*** Opening of DATA TO PROCESS ***

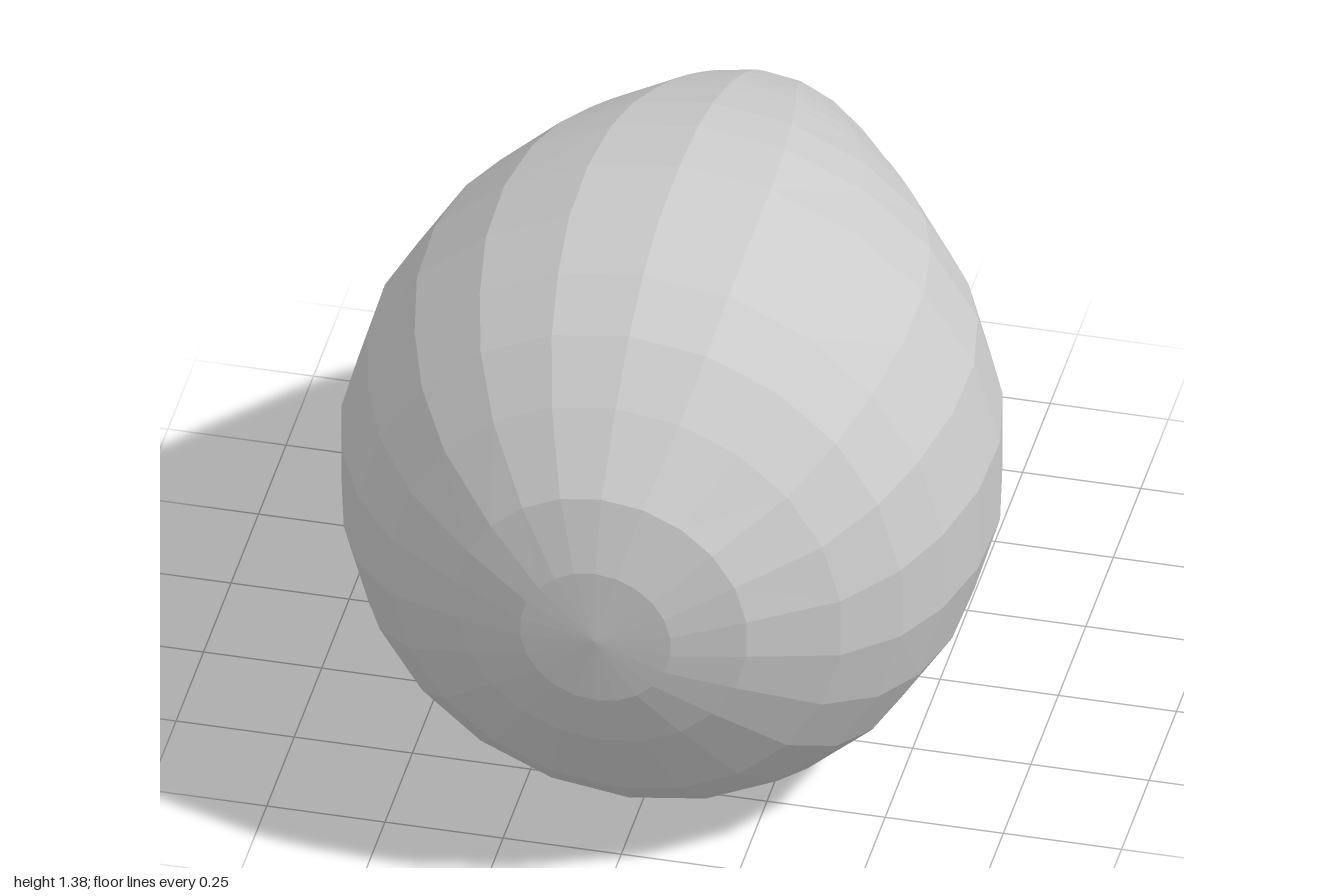
import * as THREE from 'three';

const material = new THREE.MeshStandardMaterial({ color: 0xcccccc, flatShading: true, side: THREE.DoubleSide });

function makeMesh(name, points, faces) {
  const geometry = new THREE.BufferGeometry();
  geometry.setAttribute('position', new THREE.Float32BufferAttribute(points.flat(), 3));
  geometry.setIndex(faces.flat());
  const flat = geometry.toNonIndexed();
  flat.computeVertexNormals();
  const mesh = new THREE.Mesh(flat, material);
  mesh.name = name;
  return mesh;
}

// Cross-sections of the head: z, top y, bottom y, half width
const SECTIONS = [
  [0.985, 0.88, 0.56, 0.16], [0.93, 1.03, 0.42, 0.31], [0.80, 1.17, 0.21, 0.48],
  [0.68, 1.27, 0.10, 0.58], [0.55, 1.335, 0.035, 0.64], [0.40, 1.375, 0.01, 0.68],
  [0.22, 1.38, 0.005, 0.685], [0.05, 1.362, 0.03, 0.65], [-0.08, 1.33, 0.065, 0.595],
  [-0.20, 1.285, 0.12, 0.52], [-0.27, 1.255, 0.16, 0.47], [-0.34, 1.22, 0.23, 0.415],
  [-0.41, 1.18, 0.275, 0.36], [-0.48, 1.135, 0.315, 0.32], [-0.56, 1.075, 0.42, 0.265],
  [-0.64, 1.00, 0.50, 0.205], [-0.72, 0.925, 0.60, 0.16], [-0.78, 0.85, 0.69, 0.10],
];
const SIDES = 22;

// Brow ridges and eye hollows: z, y, radius, push along x
const LUMPS = [
  [-0.50, 0.82, 0.10, 0.045], [-0.42, 0.72, 0.07, -0.035],
  [-0.34, 0.66, 0.08, 0.02], [-0.62, 0.72, 0.07, 0.03], [-0.70, 0.66, 0.05, -0.02],
];

function headPoint([z, top, bottom, half], angle) {
  const y = (top + bottom) / 2 + Math.cos(angle) * (top - bottom) / 2;
  let x = Math.sin(angle) * half;
  const side = Math.abs(x) < 1e-6 ? 0 : Math.sign(x);
  for (const [lz, ly, r, push] of LUMPS) {
    x += side * push * Math.exp(-((z - lz) ** 2 + (y - ly) ** 2) / (r * r));
  }
  return [x, y, z];
}

function createHead() {
  const points = [], faces = [];
  for (const section of SECTIONS) {
    for (let j = 0; j < SIDES; j++) points.push(headPoint(section, j / SIDES * Math.PI * 2));
  }
  const first = points.push([0, 0.72, 1]) - 1;
  const last = points.push([0, 0.78, -0.81]) - 1;
  const end = (SECTIONS.length - 1) * SIDES;
  for (let j = 0; j < SIDES; j++) {
    const k = (j + 1) % SIDES;
    for (let i = 0; i < end; i += SIDES) {
      faces.push([i + j, i + k, i + SIDES + k], [i + j, i + SIDES + k, i + SIDES + j]);
    }
    faces.push([first, k, j], [last, end + j, end + k]);
  }
  return makeMesh('head', points, faces);
}

function createBeak() {
  // Half of the slanted base rim, from the ridge down to the chin
  const rim = [
    [0, 0.77, -0.805], [0.06, 0.75, -0.795], [0.11, 0.70, -0.77], [0.15, 0.61, -0.69],
    [0.19, 0.51, -0.60], [0.225, 0.385, -0.49], [0, 0.335, -0.61],
  ];
  const mirrored = rim.slice(1, -1).reverse().map(([x, y, z]) => [-x, y, z]);
  const points = [...rim, ...mirrored];
  const n = points.length;
  const tip = points.push([0, 0.32, -1]) - 1;
  const chin = points.push([0, 0.31, -0.47]) - 1;
  const faces = [];
  for (let i = 0; i < n; i++) faces.push([tip, i, (i + 1) % n]);
  // Underside between the mouth corners and the throat
  faces.push([5, chin, 6], [6, chin, 7]);
  return makeMesh('beak', points, faces);
}

export function createModel() {
  const group = new THREE.Group();
  group.name = 'birdHead';
  group.add(createHead(), createBeak());
  return group;
}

*** Close of DATA TO PROCESS ***

DIRECTIONS: Now copy each line of the entries that mentions "SIDES".

WRITTEN SOLUTION:
const SIDES = 22;
    for (let j = 0; j < SIDES; j++) points.push(headPoint(section, j / SIDES * Math.PI * 2));
  const end = (SECTIONS.length - 1) * SIDES;
  for (let j = 0; j < SIDES; j++) {
    const k = (j + 1) % SIDES;
    for (let i = 0; i < end; i += SIDES) {
      faces.push([i + j, i + k, i + SIDES + k], [i + j, i + SIDES + k, i + SIDES + j]);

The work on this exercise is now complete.